    Kafil M, Bandani AR, Kaltenpoth M, Goldansaz SH, Alavi SM. Role of symbiotic bacteria in the growth and development of the sunn pest Eurygaster integriceps. J Insect Sci. 2013;13:99.

  80. 80.

    Taylor CM, Coffey PL, DeLay BD, Dively GP. The importance of gut symbionts in the development of the brown marmorated stink bug, Halyomorpha halys (Stål). PLoS One. 2014;9:e90312.

Download references


We thank Atsushi Kikuchi, Atsushi Nagayama, Akio Tanigawa, Chihiro Himuro, Eiichi Hara, Fumitaka Kuchiki, Hiroyuki Hirayama, Hirosato Kodama, Hiromi Mukai, Hirokazu Toju, Junko Makino, Katsura Ito, Koichi Inadomi, Kiyomitsu Ito, Katsuyuki Kohno, Kyosuke Okuda, Keiko Ohno-Shiromoto, Kohjiro Tanaka, Mitsuo Baba, Masaaki Kimura, Mitsutaka Sakakibara, Mikio Takai, Narumi Baba, Nobuo Tsurusaki, Nakatada Wachi, Rie Ukuda, Shuhei Kada, Shin-ich Kudo, Satoshi Maehara, Takayuki Kashima, Taku Tsukada, Yoshiko Ayabe, Yu Gyotoku and Yuki G. Baba for providing insect samples, and Toru Kawabe, Gaku Miyake, Joji Yokozeki and Yoshishige Shinogi for insect photos. This study was supported by Grants-in-Aid for Scientific Research (S) (25221107) from Japan Society of the Promotion of Science.

Author information



Corresponding author

Correspondence to Takema Fukatsu.

Additional information

Competing interests

The authors declare that they have no competing interests.

Authors’ contributions

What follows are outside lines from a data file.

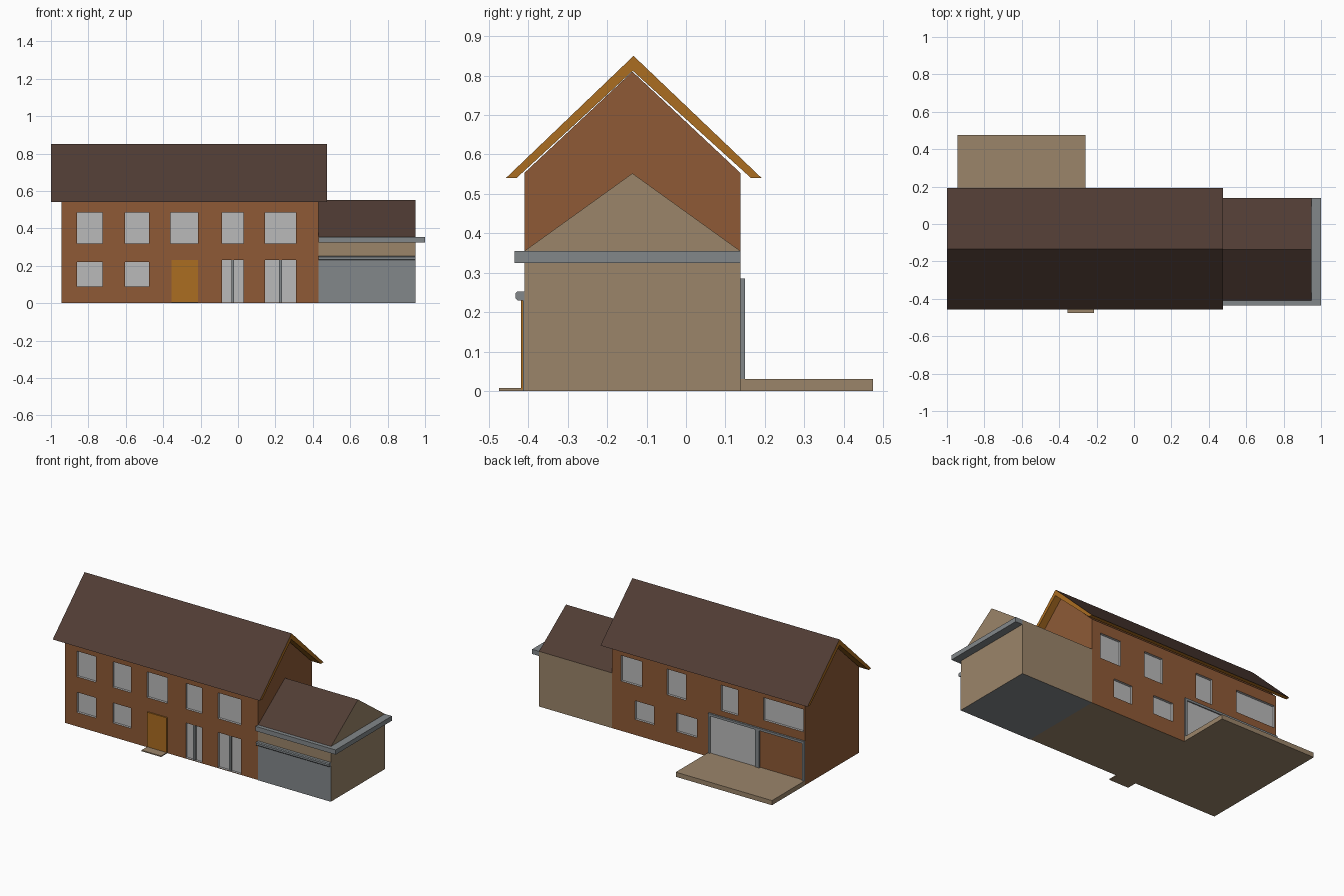
import bpy, bmesh

if "Cube" in bpy.data.objects:
    bpy.data.objects.remove(bpy.data.objects["Cube"])


def material(name, rgb):
    m = bpy.data.materials.new(name)
    lin = [((c / 255 + 0.055) / 1.055) ** 2.4 for c in rgb]
    m.diffuse_color = (*lin, 1)
    m.use_nodes = True
    m.node_tree.nodes["Principled BSDF"].inputs["Base Color"].default_value = m.diffuse_color
    return m


BRICK = material("brick", (142, 90, 54))
TAN = material("tan_render", (155, 133, 106))
GREY = material("grey_metal", (130, 135, 138))
GLASS = material("pale_glass", (186, 186, 186))
OCHRE = material("ochre_wood", (171, 109, 33))
ROOF = material("dark_roof", (80, 60, 52))


def finish(name, bm, mats, rule=None):
    bmesh.ops.recalc_face_normals(bm, faces=bm.faces)
    bm.normal_update()
    if rule:
        for f in bm.faces:
            f.material_index = rule(f)
    me = bpy.data.meshes.new(name)
    bm.to_mesh(me)
    bm.free()
    for m in mats:
        me.materials.append(m)
    ob = bpy.data.objects.new(name, me)
    bpy.context.collection.objects.link(ob)
    return ob


def prism(name, pts, x0, x1, mats, rule=None):
    """Extrude a (y, z) profile from x0 to x1."""
    bm = bmesh.new()
    a = [bm.verts.new((x0, y, z)) for y, z in pts]
    b = [bm.verts.new((x1, y, z)) for y, z in pts]
    bm.faces.new(a)
    bm.faces.new(b[::-1])
    for i in range(len(pts)):
        j = (i + 1) % len(pts)
        bm.faces.new((a[i], b[i], b[j], a[j]))
    return finish(name, bm, mats, rule)


def add_box(bm, x0, x1, y0, y1, z0, z1):
    for v in bmesh.ops.create_cube(bm, size=1)["verts"]:
        v.co = (x0 if v.co.x < 0 else x1, y0 if v.co.y < 0 else y1,
                z0 if v.co.z < 0 else z1)


def boxes(name, mats, *dims, rule=None):
    bm = bmesh.new()
    for d in dims:
        add_box(bm, *d)
    return finish(name, bm, mats, rule)


FRONT, BACK, RIDGE = -0.41, 0.138, -0.136
LEFT, MID, RIGHT = -0.945, 0.43, 0.95
DEPTH = 0.015  # window recess

# Main house body
house = prism("house_walls",
              [(FRONT, 0), (BACK, 0), (BACK, 0.553), (RIDGE, 0.81), (FRONT, 0.553)],
              LEFT, MID, [BRICK, TAN, GLASS],
              lambda f: 1 if f.normal.z < -0.9 else 0)

# Window recesses: (x0, x1, z0, z1)
front_windows = [(x0, x1, 0.32, 0.485) for x0, x1 in
                 ((-0.86, -0.725), (-0.605, -0.475), (-0.36, -0.215),
                  (-0.085, 0.03), (0.145, 0.31))]
front_windows += [(-0.86, -0.725, 0.09, 0.22), (-0.605, -0.475, 0.09, 0.22)]
glass_doors = [(-0.085, 0.03, 0.004, 0.23), (0.145, 0.31, 0.004, 0.23)]
back_windows = [(0.216, 0.366, 0.32, 0.485), (-0.097, 0.038, 0.32, 0.485),
                (-0.468, -0.347, 0.32, 0.485), (-0.935, -0.65, 0.34, 0.485),
                (0.13, 0.266, 0.1, 0.22), (-0.175, -0.03, 0.1, 0.22)]
cuts = [(a, b, FRONT - 0.05, FRONT + DEPTH, c, d)
        for a, b, c, d in front_windows + glass_doors]
cuts += [(a, b, BACK - DEPTH, BACK + 0.05, c, d) for a, b, c, d in back_windows]
cutter = boxes("window_cutter", [BRICK, TAN, GLASS], *cuts, rule=lambda f: 2)
cutter.hide_render = True
cutter.hide_viewport = True
mod = house.modifiers.new("windows", "BOOLEAN")
mod.operation = "DIFFERENCE"
mod.solver = "EXACT"
mod.object = cutter

# Mullions of the front glass doors
boxes("door_mullions", [GREY],
      *[((a + b) / 2 - 0.007, (a + b) / 2 + 0.007, FRONT + 0.004, FRONT + DEPTH, c, d)
        for a, b, c, d in glass_doors])

# Main roof: dark slopes, ochre verges and underside
prism("main_roof",
      [(-0.457, 0.54), (-0.133, 0.85), (0.192, 0.54), (0.165, 0.54),
       (-0.135, 0.812), (-0.43, 0.54)],
      -1.0, 0.475, [ROOF, OCHRE], lambda f: 0 if f.normal.z > 0.3 else 1)

# Front door and step
boxes("front_door", [OCHRE], (-0.355, -0.215, FRONT - 0.008, FRONT, 0.004, 0.23))
boxes("door_step", [TAN], (-0.355, -0.215, -0.475, FRONT, 0, 0.007))

# Annex: tan walls, dark roof slopes, grey floor
prism("annex",
      [(FRONT, 0), (BACK, 0), (BACK, 0.355), (RIDGE, 0.552), (FRONT, 0.355)],
      MID, RIGHT, [TAN, ROOF, GREY],
      lambda f: 1 if f.normal.z > 0.3 else 2 if f.normal.z < -0.9 else 0)

# Grey canopy round the annex front and end
boxes("annex_canopy", [GREY],
      (MID, 1.0, -0.435, FRONT, 0.325, 0.355),
      (RIGHT, 1.0, FRONT, BACK, 0.325, 0.355))

# Garage door and the rounded bar over it
boxes("garage_door", [GREY], (MID, RIGHT, FRONT - 0.003, FRONT, 0, 0.23))
prism("garage_bar",
      [(FRONT, 0.23), (-0.428, 0.23), (-0.433, 0.235), (-0.433, 0.247),
       (-0.428, 0.252), (FRONT, 0.252)], MID, RIGHT, [GREY])

# Back terrace
boxes("terrace", [TAN], (LEFT, -0.26, BACK, 0.475, 0, 0.03))

# Sliding door: frame, middle post and one glass leaf
y1 = BACK + 0.012
boxes("sliding_door_frame", [GREY],
      (LEFT, -0.26, BACK, y1, 0.27, 0.285),
      (LEFT, LEFT + 0.015, BACK, y1, 0.03, 0.27),
      (-0.275, -0.26, BACK, y1, 0.03, 0.27),
      (-0.625, -0.595, BACK, y1, 0.03, 0.27))
boxes("sliding_door_glass", [GLASS], (-0.595, -0.275, BACK, BACK + 0.005, 0.03, 0.27))
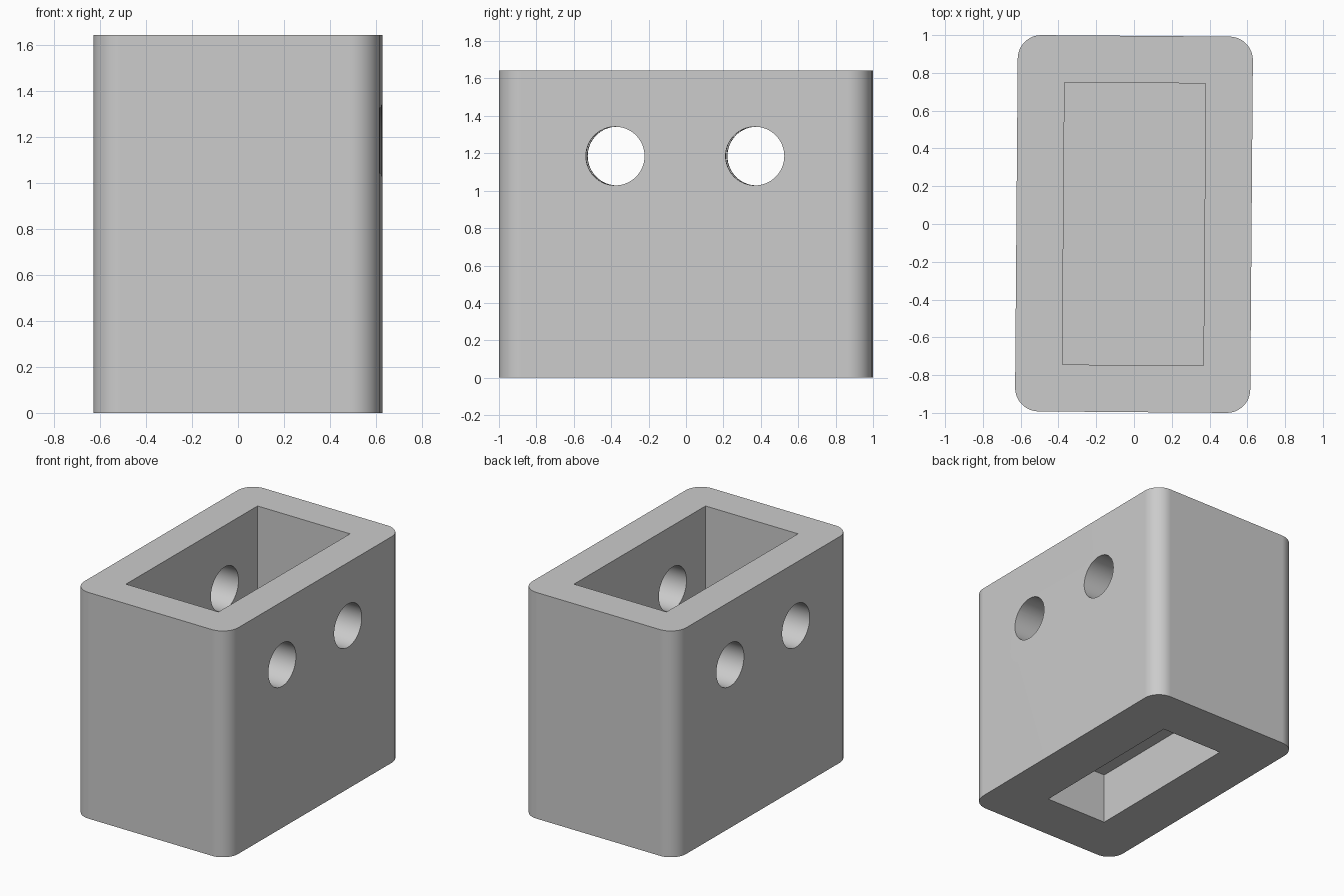
import bpy
import math

if "Cube" in bpy.data.objects:
    bpy.data.objects.remove(bpy.data.objects["Cube"], do_unlink=True)

U = 0.1245                      # one design unit
WIDTH, LENGTH, HEIGHT = 10 * U, 16 * U, 13.2 * U
RADIUS = U
RECESS, FLOOR = 3 * U, 3.2 * U  # underside recess ceiling and cavity floor
OVER = 0.1                      # cutters run past the surface

grey = bpy.data.materials.new("plain_grey")
grey.use_nodes = True
colour = (0.6, 0.6, 0.6, 1)
grey.diffuse_color = colour
grey.node_tree.nodes["Principled BSDF"].inputs["Base Color"].default_value = colour


def box(name, width, length, bottom, top):
    bpy.ops.mesh.primitive_cube_add(size=1, location=(0, 0, (bottom + top) / 2))
    ob = bpy.context.object
    ob.name = name
    ob.scale = (width, length, top - bottom)
    bpy.ops.object.transform_apply(location=True, rotation=False, scale=True)
    return ob


def rounded_block(name, width, length, height, radius, steps=12):
    """Extrude a rounded rectangle upwards from the ground."""
    ring = []
    for i, (sx, sy) in enumerate([(1, 1), (-1, 1), (-1, -1), (1, -1)]):
        for k in range(steps + 1):
            a = (i + k / steps) * math.pi / 2
            ring.append((sx * (width / 2 - radius) + radius * math.cos(a),
                         sy * (length / 2 - radius) + radius * math.sin(a)))
    n = len(ring)
    verts = [(x, y, z) for z in (0, height) for x, y in ring]
    faces = [(i, (i + 1) % n, n + (i + 1) % n, n + i) for i in range(n)]
    faces += [tuple(reversed(range(n))), tuple(range(n, 2 * n))]
    mesh = bpy.data.meshes.new(name)
    mesh.from_pydata(verts, [], faces)
    ob = bpy.data.objects.new(name, mesh)
    bpy.context.collection.objects.link(ob)
    return ob


# Block with rounded upright edges
block = rounded_block("hollow_block", WIDTH, LENGTH, HEIGHT, RADIUS)
block.data.materials.append(grey)

# Top cavity, underside recess and the two cross holes
cutters = [
    box("cavity_cutter", 6 * U, 12 * U, FLOOR, HEIGHT + OVER),
    box("recess_cutter", 4 * U, 10 * U, -OVER, RECESS),
]
for side in (-1, 1):
    bpy.ops.mesh.primitive_cylinder_add(
        vertices=64, radius=1.26 * U, depth=WIDTH + 2 * OVER,
        location=(0, side * 3 * U, 9.52 * U), rotation=(0, math.pi / 2, 0))
    bpy.context.object.name = "hole_cutter"
    cutters.append(bpy.context.object)

bpy.ops.object.select_all(action="DESELECT")
block.select_set(True)
bpy.context.view_layer.objects.active = block
for cutter in cutters:
    cutter.hide_render = True
    mod = block.modifiers.new("cut", "BOOLEAN")
    mod.operation = "DIFFERENCE"
    mod.solver = "EXACT"
    mod.object = cutter
    bpy.ops.object.modifier_apply(modifier=mod.name)
    bpy.data.objects.remove(cutter, do_unlink=True)

# Smooth curves, crisp edges, flat sides
bpy.ops.object.shade_smooth_by_angle(angle=math.radians(30))
weighted = block.modifiers.new("weighted_normals", "WEIGHTED_NORMAL")
weighted.keep_sharp = True

# The whole block sits very slightly turned
block.rotation_euler.z = math.radians(-0.45)
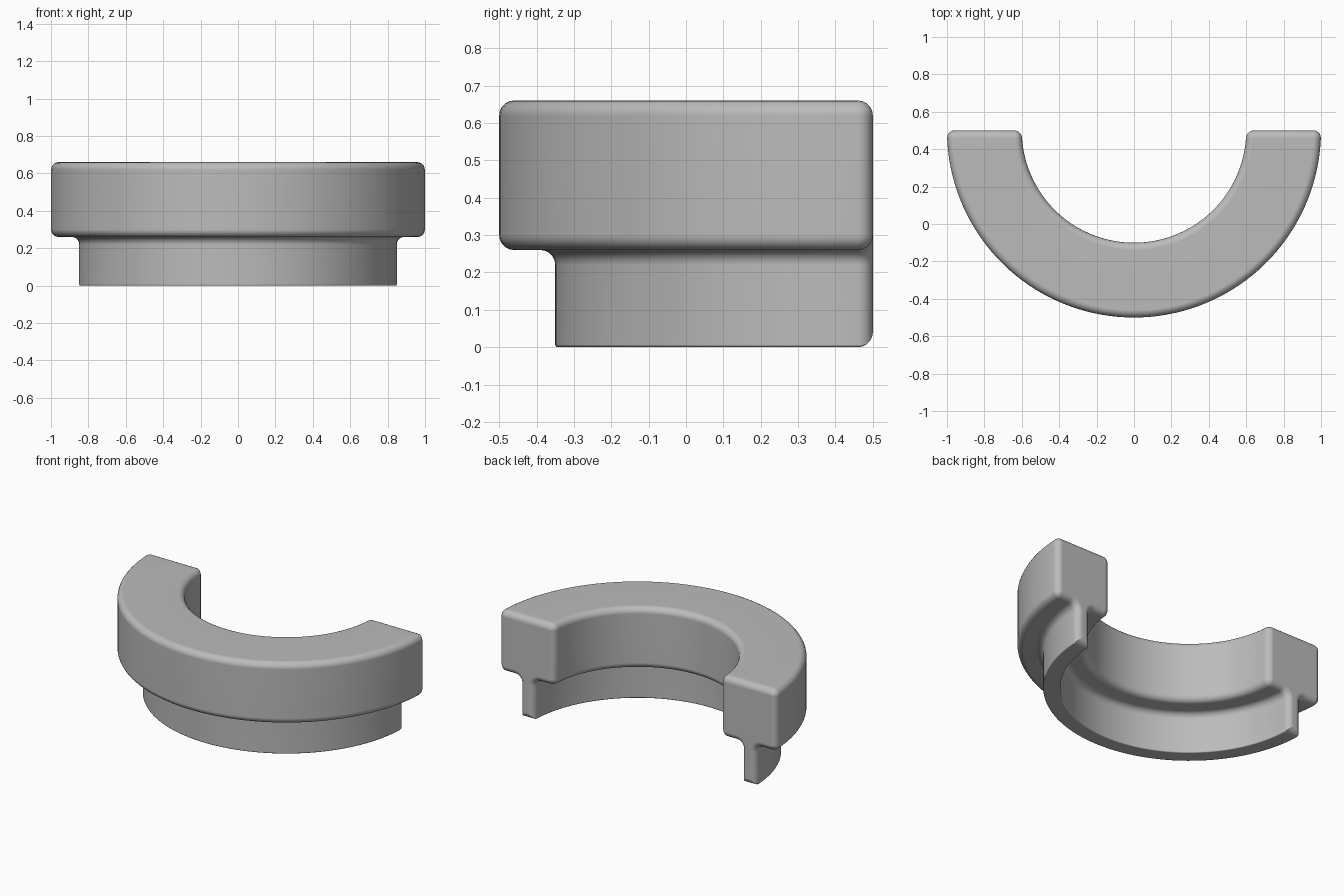
import bpy, bmesh, math
from mathutils import Vector

if "Cube" in bpy.data.objects:
    bpy.data.objects.remove(bpy.data.objects["Cube"])

ROUND = 0.04          # main edge rounding
CENTRE_Y = 0.5        # flat ends lie on y = 0.5
ARC_STEPS = 5

# T-shaped cross-section: (radius, height, corner rounding), counter-clockwise
SECTION = [
    (0.75, 0.00, 0.007), (0.85, 0.00, 0.007),
    (0.85, 0.26, ROUND), (1.00, 0.26, ROUND),
    (1.00, 0.66, ROUND), (0.60, 0.66, ROUND),
    (0.60, 0.26, ROUND), (0.75, 0.26, ROUND),
]


def rounded_section(inset):
    """Cross-section offset inwards, with an arc at every corner."""
    points = []
    count = len(SECTION)
    for i, (x, z, r) in enumerate(SECTION):
        p = Vector((x, z))
        a = (p - Vector(SECTION[i - 1][:2])).normalized()
        b = (Vector(SECTION[(i + 1) % count][:2]) - p).normalized()
        convex = a.x * b.y - a.y * b.x > 0
        r = max(r - inset, 0.001) if convex else r + inset
        p += inset * Vector((-a.y - b.y, a.x + b.x))
        c = p + r * (b - a)
        for k in range(ARC_STEPS + 1):
            t = math.pi / 2 * k / ARC_STEPS
            points.append(c - b * r * math.cos(t) + a * r * math.sin(t))
    return points


def end_ring(bm, side, t):
    """Ring in the rounded end: t = 0 at the flat face, pi/2 where the body starts."""
    depth = ROUND * (1 - math.cos(t))
    return [bm.verts.new((side * math.sqrt(q.x ** 2 - depth ** 2), CENTRE_Y - depth, q.y))
            for q in rounded_section(ROUND * (1 - math.sin(t)))]


bm = bmesh.new()
steps = [math.pi / 2 * k / ARC_STEPS for k in range(ARC_STEPS + 1)]
rings = [end_ring(bm, 1, t) for t in steps]

# Half-circle sweep of the body
SWEEP = 64
for k in range(SWEEP + 1):
    ang = math.radians(6 + 168 * k / SWEEP)
    rings.append([bm.verts.new((q.x * math.cos(ang), CENTRE_Y - q.x * math.sin(ang), q.y))
                  for q in rounded_section(0)])
rings += [end_ring(bm, -1, t) for t in reversed(steps)]

# Skin and flat end faces
for r0, r1 in zip(rings, rings[1:]):
    for i in range(len(r0)):
        j = (i + 1) % len(r0)
        bm.faces.new((r0[i], r0[j], r1[j], r1[i]))
bm.faces.new(rings[0])
bm.faces.new(rings[-1])
bmesh.ops.recalc_face_normals(bm, faces=bm.faces)

mesh = bpy.data.meshes.new("half_ring_collar")
bm.to_mesh(mesh)
bm.free()
collar = bpy.data.objects.new("half_ring_collar", mesh)
bpy.context.collection.objects.link(collar)

grey = bpy.data.materials.new("plain_grey")
grey.diffuse_color = (0.5, 0.5, 0.5, 1)
grey.use_nodes = True
grey.node_tree.nodes["Principled BSDF"].inputs["Base Color"].default_value = grey.diffuse_color
mesh.materials.append(grey)

# Smooth shading, with flat faces kept flat
bpy.context.view_layer.objects.active = collar
collar.select_set(True)
bpy.ops.object.shade_smooth_by_angle(angle=math.radians(35))
collar.modifiers.new("flat_faces", 'WEIGHTED_NORMAL').keep_sharp = True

TH, NK and YK collected the insects and prepared the DNA samples. TH and NK performed PCR, cloning and sequencing of 16S rRNA gene of the Sodalis symbionts. TH and YM conducted molecular phylogenetic analysis. TF wrote the manuscript. All authors read and approved the final manuscript.

Additional file

Additional file 1:

Stinkbug samples examined in this study and detection of Sodalis symbionts from the samples.

Rights and permissions

Reprints and Permissions

About this article

Verify currency and authenticity via CrossMark

Cite this article

Hosokawa, T., Kaiwa, N., Matsuura, Y. et al. Infection prevalence of Sodalis symbionts among stinkbugs. Zoological Lett 1, 5 (2015).

Download citation


  • Sodalis
  • Hemiptera
  • Heteroptera
  • Stinkbug
  • Facultative symbiont
  • Infection frequency
  • Natural population